If I am being completely honest, laundry is my least favorite household chore. Like Mary Poppins, I can find an element of fun in most jobs that must be done around the house. But when it comes to laundry, I long for a fairy godmother’s power to simply swoosh away the piles of dirty clothes.
Being a mom to four means my laundry basket is always full and sock-matching seems never-ending. We have forty-two pairs of socks in a week’s worth of laundry; the odds of finding all eighty-four socks in the same week are slim. In the new heavens and the new earth, when Christ returns to redeem and restore all things, I have a holy anticipation that socks will no longer go missing. I am convinced sock causalities must have something to do with the Fall.
In my flesh, laundry is a begrudging chore. In my flesh, I can’t see laundry rightly as important kingdom work. When I focus my eyes on the earthly things I can see—the piles, the baskets, and oh-so-many socks—I easily become overwhelmed.
The flesh always remains focused on self and what we see before us. It is only by the Spirit that Christ-followers can look up and see something greater and grander than the tasks right in front of them (2 Corinthians 4:18).
By the Spirit, I can look up and focus my eyes on my loving Father and be reoriented to my truest identity: I am a mother in Christ, and I possess the indwelling of Christ in me. With the power of Christ in me, I can see folding bottomless baskets as important kingdom-work. Through the eyes of the Spirit, even the mundane task of my household foe has the opportunity to be transformed from duty to delight.
“But I say, walk by the Spirit, and you will not gratify the desires of the flesh,” (Galatians 5:16).
The Spirit invites me to see myself and my God rightly. Our God is El Olam, God Everlasting. This means God has existed from eternity past and will exist until eternity future. God has no beginning and no ending! As a human being, it is difficult to grasp what everlasting truly means; it is an unfathomable concept to finite human minds.
In comparison to El Olam, the Bible teaches us our lives are “a mist that appears for a little time and then vanishes,” (James 4:14) and to number our days, “so teach us to number our days that we may get a heart of wisdom. Let your work be shown to your servants, and your glorious power to their children. Let the favor of the Lord our God be upon us and establish the work of our hands upon us; yes, establish the work of our hands!” (Psalm 90:12, 16-17).
When we as mothers rightly see our life as a mist, we gain the wisdom to understand our kingdom work as mothers is “a mist, of a mist, of a mist, of a mist” in comparison to God and His everlasting kingdom. Numbering our days as mothers is essential to see even begrudging opportunities in our homes as important kingdom work.

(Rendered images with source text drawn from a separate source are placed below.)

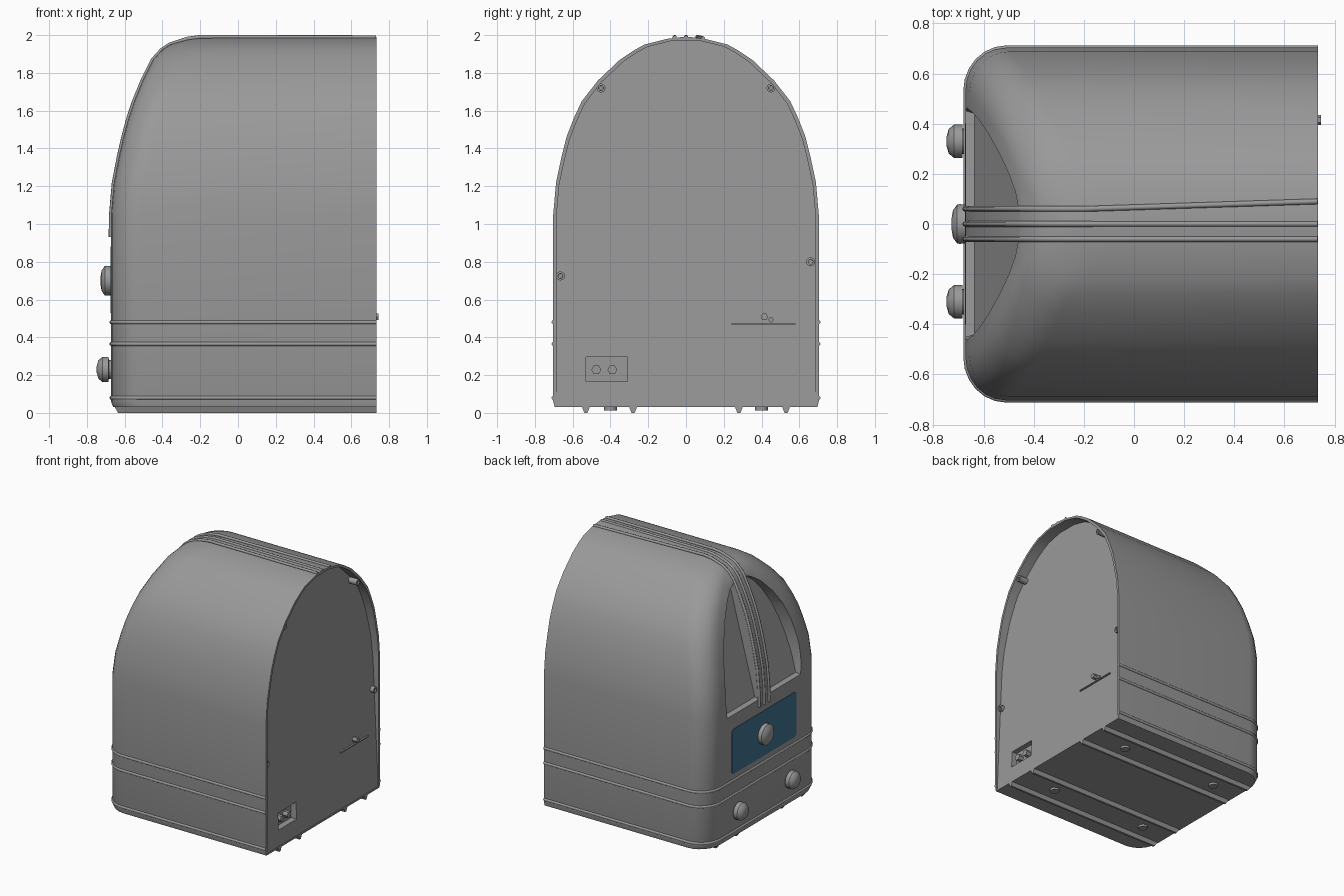
import bpy, bmesh, math

if "Cube" in bpy.data.objects:
    bpy.data.objects.remove(bpy.data.objects["Cube"])

# (z, half width, front x) slices of the domed cabinet
ROWS = [(.03, .695, -.66), (.06, .703, -.672), (1.05, .703, -.672), (1.22, .688, -.657),
        (1.36, .658, -.630), (1.46, .633, -.607), (1.56, .594, -.58), (1.65, .552, -.55),
        (1.76, .466, -.505), (1.87, .35, -.45), (1.92, .275, -.405), (1.95, .22, -.36),
        (1.98, .10, -.27), (1.99, .02, -.2)]
BACK = .733

grey = bpy.data.materials.new('dark_grey')
grey.diffuse_color = (.32, .32, .32, 1)
grey.use_nodes = True
grey.node_tree.nodes["Principled BSDF"].inputs["Base Color"].default_value = grey.diffuse_color
blue = bpy.data.materials.new('dial_blue')
blue.diffuse_color = (.053, .165, .275, 1)
blue.use_nodes = True
blue.node_tree.nodes["Principled BSDF"].inputs["Base Color"].default_value = blue.diffuse_color


def make(name, verts, faces, mat=grey):
    me = bpy.data.meshes.new(name)
    me.from_pydata(verts, [], faces)
    bm = bmesh.new()
    bm.from_mesh(me)
    bmesh.ops.recalc_face_normals(bm, faces=bm.faces)
    bm.to_mesh(me)
    bm.free()
    me.materials.append(mat)
    ob = bpy.data.objects.new(name, me)
    bpy.context.collection.objects.link(ob)
    smooth(ob)
    return ob


def activate(ob):
    bpy.ops.object.select_all(action='DESELECT')
    ob.select_set(True)
    bpy.context.view_layer.objects.active = ob


def smooth(ob, angle=35):
    activate(ob)
    bpy.ops.object.shade_smooth_by_angle(angle=math.radians(angle))


def u_slice(w, f):
    """Half-open U outline: straight sides, rounded front corners."""
    rx, ry, n = .16, min(.17, w * .9), 7
    half = [(BACK, w)]
    for i in range(n):
        a = math.pi / 2 * i / (n - 1)
        half.append((f + rx - rx * math.sin(a), w - ry + ry * math.cos(a)))
    return half + [(x, -y) for x, y in reversed(half)]


def loft(name, rings, mat=grey):
    n = len(rings[0])
    verts = [p for r in rings for p in r]
    faces = [(k * n + i, k * n + (i + 1) % n, (k + 1) * n + (i + 1) % n, (k + 1) * n + i)
             for k in range(len(rings) - 1) for i in range(n)]
    faces += [tuple(range(n)), tuple(range(len(verts) - n, len(verts)))]
    return make(name, verts, faces, mat)


def lathe(name, profile, y, z, n=24):
    """Turned part about the x axis; profile is (x, radius)."""
    return loft(name, [[(x, y + r * math.cos(2 * math.pi * i / n), z + r * math.sin(2 * math.pi * i / n))
                        for i in range(n)] for x, r in profile])


def box(name, x, y, z):
    return loft(name, [[(a, y[0], z[0]), (a, y[1], z[0]), (a, y[1], z[1]), (a, y[0], z[1])] for a in x])


def tube(name, pts, r):
    cu = bpy.data.curves.new(name, 'CURVE')
    cu.dimensions = '3D'
    cu.bevel_depth, cu.bevel_resolution, cu.use_fill_caps = r, 2, True
    cu.materials.append(grey)
    sp = cu.splines.new('POLY')
    sp.points.add(len(pts) - 1)
    for p, c in zip(sp.points, pts):
        p.co = (*c, 1)
    ob = bpy.data.objects.new(name, cu)
    bpy.context.collection.objects.link(ob)
    activate(ob)
    bpy.ops.object.convert(target='MESH')
    smooth(bpy.context.object, 60)


def cut(ob, cutter):
    m = ob.modifiers.new('cut', 'BOOLEAN')
    m.operation, m.object, m.solver = 'DIFFERENCE', cutter, 'EXACT'
    activate(ob)
    bpy.ops.object.modifier_apply(modifier=m.name)
    bpy.data.objects.remove(cutter)


def panel_x(z):
    """The back panel leans inward towards the top."""
    return .73 - .045 * z


# Cabinet
cabinet = loft('cabinet', [[(x, y, z) for x, y in u_slice(w, f)] for z, w, f in ROWS])

# Recessed, leaning back panel and socket well
half = [(w - .017, z - .012) for z, w, f in ROWS[1:-1]]
half[0] = (half[0][0], .042)
outline = half + [(-y, z) for y, z in reversed(half)]
cut(cabinet, loft('back_cutter', [[(panel_x(z), y, z) for y, z in outline],
                                  [(.9, y, z) for y, z in outline]]))
cut(cabinet, box('socket_cutter', (.675, .9), (-.53, -.31), (.165, .295)))

# Arched speaker recess, split by the centre bar
arch = [(.062, .97), (.47, .97), (.472, 1.12), (.45, 1.28), (.415, 1.42), (.365, 1.55),
        (.295, 1.67), (.21, 1.77), (.13, 1.83), (.062, 1.855)]
for s in (1, -1):
    front = [(-.9, s * y, z) for y, z in arch]
    rear = []
    for y, z in arch:
        yy, zz = .062 + (y - .062) * .93, 1.0 + (z - .97) * .95
        rear.append((-.637 + (zz - 1.0) * .265, s * yy, zz))
    # tapered walls between mouth and rear outline
    mouth = [(r[0] - .10, f[1], f[2]) for r, f in zip(rear, front)]
    cut(cabinet, loft('recess_cutter', [front, mouth, rear]))
smooth(cabinet)

# Three ribs over the top and down the front
for y0, y1 in ((-.06, -.06), (0, 0), (.06, .09)):
    path = [(-.674, y0, .93)] + [(f, y0, z) for z, w, f in ROWS[2:]]
    path.append((BACK - .002, y1, 1.988 if y1 < .08 else 1.983))
    tube('crest_rib', path, .011)

# Horizontal bands round the cabinet
for z in (.08, .365, .48):
    tube('side_band', [(x, y, z) for x, y in u_slice(.701, -.67)], .011)

# Blue dial panel with rounded corners
dial = []
for cy, cz, a0 in ((.37, .85, 0), (-.37, .85, 90), (-.37, .56, 180), (.37, .56, 270)):
    for k in range(5):
        a = math.radians(a0 + 22.5 * k)
        dial.append((cy + .03 * math.cos(a), cz + .03 * math.sin(a)))
loft('dial_panel', [[(x, y, z) for y, z in dial] for x in (-.65, -.675)], blue)

# Knobs
lathe('tuning_knob', [(-.65, .077), (-.695, .079), (-.705, .078), (-.722, .055), (-.728, .02)], 0, .70)
for y in (.33, -.31):
    lathe('lower_knob', [(-.65, .05), (-.684, .05), (-.685, .067), (-.717, .067),
                         (-.739, .049), (-.748, .018)], y, .23)

# Runners and round pads under the base
for y in (-.53, -.28, .28, .53):
    loft('base_runner', [[(x0, y - .022, .035), (x0, y + .022, .035), (x1, y + .008, 0), (x1, y - .008, 0)]
                         for x0, x1 in ((-.655, -.635), (BACK, BACK))])
for x in (-.42, .42):
    for y in (-.4, .4):
        bpy.ops.mesh.primitive_cylinder_add(vertices=16, radius=.034, depth=.025, location=(x, y, .026))
        bpy.context.object.name = 'base_pad'
        bpy.context.object.data.materials.append(grey)

# Screw bosses inside the back rim
for y, z in ((.45, 1.72), (-.45, 1.72), (.66, .80), (-.665, .725)):
    lathe('screw_boss', [(.63, .024), (.722, .024), (.723, .013), (.712, .012)], y, z, 12)

# Back panel fittings
for y in (-.475, -.39):
    lathe('socket_pin', [(.66, .026), (.715, .026)], y, .228, 6)
box('aerial_ledge', (.66, panel_x(.47) + .012), (.24, .58), (.466, .474))
lathe('aerial_terminal', [(.66, .02), (.745, .02)], .415, .508, 6)
lathe('aerial_screw', [(.66, .014), (.72, .014)], .45, .493, 8)
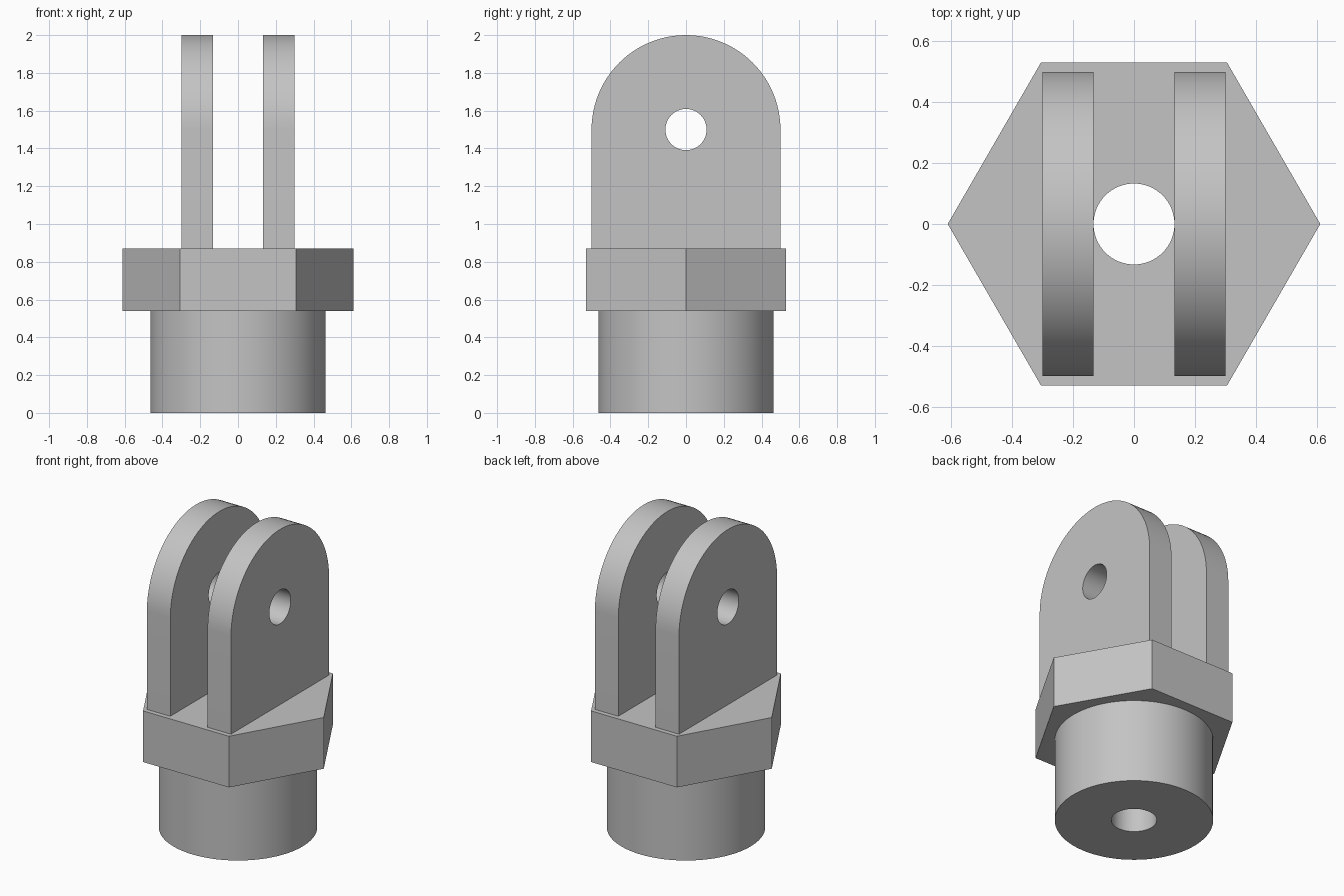
import bpy
import bmesh
import math
from mathutils import Matrix

default = bpy.data.objects.get("Cube")
if default:
    bpy.data.objects.remove(default, do_unlink=True)

# Main dimensions
SHANK_R, SHANK_TOP = 0.463, 0.54
HEX_R, HEX_TOP = 0.612, 0.87
BORE_R = 0.133
LUG_INNER, LUG_OUTER = 0.133, 0.30
LUG_R, PIN_Z, PIN_R = 0.50, 1.50, 0.109

# Single grey metal
metal = bpy.data.materials.new("grey_metal")
metal.use_nodes = True
GREY = (0.55, 0.55, 0.55, 1)
metal.diffuse_color = GREY
metal.node_tree.nodes["Principled BSDF"].inputs["Base Color"].default_value = GREY


def make_object(name, bm):
    bmesh.ops.recalc_face_normals(bm, faces=bm.faces[:])
    mesh = bpy.data.meshes.new(name)
    bm.to_mesh(mesh)
    bm.free()
    obj = bpy.data.objects.new(name, mesh)
    mesh.materials.append(metal)
    bpy.context.collection.objects.link(obj)
    return obj


def cylinder(name, radius, low, high, sides, axis="Z"):
    """Closed prism between two levels along z, or along x at pin height."""
    place = Matrix.Translation((0, 0, (low + high) / 2))
    if axis == "X":
        place = (Matrix.Translation(((low + high) / 2, 0, PIN_Z))
                 @ Matrix.Rotation(math.pi / 2, 4, "Y"))
    bm = bmesh.new()
    bmesh.ops.create_cone(bm, cap_ends=True, segments=sides, radius1=radius,
                          radius2=radius, depth=high - low, matrix=place)
    return make_object(name, bm)


def lug_plate(name, x_low, x_high):
    """Upright plate with a half-round top."""
    steps = 48
    outline = [(-LUG_R, HEX_TOP)]
    for i in range(steps + 1):
        a = math.pi * (1 - i / steps)
        outline.append((LUG_R * math.cos(a), PIN_Z + LUG_R * math.sin(a)))
    outline.append((LUG_R, HEX_TOP))
    bm = bmesh.new()
    face = bm.faces.new([bm.verts.new((x_low, y, z)) for y, z in outline])
    grown = bmesh.ops.extrude_face_region(bm, geom=[face], use_keep_orig=True)
    moved = [g for g in grown["geom"] if isinstance(g, bmesh.types.BMVert)]
    bmesh.ops.translate(bm, verts=moved, vec=(x_high - x_low, 0, 0))
    return make_object(name, bm)


def drill(obj, cutter):
    """Cut a hole and shade round walls smoothly."""
    mod = obj.modifiers.new("hole", "BOOLEAN")
    mod.operation = "DIFFERENCE"
    mod.solver = "EXACT"
    mod.object = cutter
    bpy.ops.object.select_all(action="DESELECT")
    obj.select_set(True)
    bpy.context.view_layer.objects.active = obj
    bpy.ops.object.modifier_apply(modifier=mod.name)
    bpy.ops.object.shade_smooth_by_angle(angle=math.radians(30))


# Drills for the vertical bore and the cross pin
bore = cylinder("bore_cutter", BORE_R, -0.2, 1.2, 64)
pin = cylinder("pin_cutter", PIN_R, -0.6, 0.6, 64, axis="X")

# Round shank and hexagonal collar, corners pointing left and right
shank = cylinder("round_shank", SHANK_R, 0, SHANK_TOP, 96)
collar = cylinder("hex_collar", HEX_R, SHANK_TOP, HEX_TOP, 6)
collar.data.transform(Matrix.Rotation(
    -math.atan2(collar.data.vertices[0].co.y, collar.data.vertices[0].co.x), 4, "Z"))
for part in (shank, collar):
    drill(part, bore)

# Pair of pierced lugs
for name, low, high in (("left_lug", LUG_INNER, LUG_OUTER),
                        ("right_lug", -LUG_OUTER, -LUG_INNER)):
    drill(lug_plate(name, low, high), pin)

for cutter in (bore, pin):
    bpy.data.objects.remove(cutter, do_unlink=True)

As mothers closely connected to Christ, we are not time-spenders; we are time-redeemers. We never know how many days the Lord has for us with the children our God has sovereignly entrusted to us in our homes. Any mother who has gone before us will testify to the truth that the time we have with our children in our homes passes all too quickly. Therefore, we need to steward the time the Lord gives us well, laboring with gratitude for the time we have.
God equips those He calls in every season of motherhood. He establishes the work of our hands (Ps. 90:17). Part of our identity as His people is to know the mistiness of our days and invest in the things that are eternal—God’s Word and His people. Our children are His people and serving them in the mundane is important kingdom work.
When it comes to being a mom, the laundry seems laborious in my current season. But when I look up, I realize, this season is “a mist, of a mist, of a mist, of a mist,” I won’t be matching eighty-four socks forever. I may not have a fairy godmother’s power to swoosh away the daily tasks of motherhood, but I do have the power of Christ in me to find joy in His very important and extremely temporary kingdom work.
Photo by Xavier Mouton Photographie on Unsplash
About the Author:
Rachel Craddock is a graduate of Eastern Kentucky University and a first-grade teacher at heart. She currently serves on the Committee on Discipleship Ministries (CDM) National Women’s Ministry team as a Regional Advisor. She is the author of Slowly Unraveled (CDM, January 2019) and a contributor to Hinged: Vitally Connected to Christ and His Church (CDM, January 2020). Rachel enjoys speaking and teaching—her heart is to encourage and equip leaders while weaving in the importance of the gospel in everyday life. Rachel is married to Michael (PCA Teaching Elder) and together they have four children: Ezra, Asher, Caleb, and Lydia Jane. You can connect with Rachel her blog, rachelcraddock.com.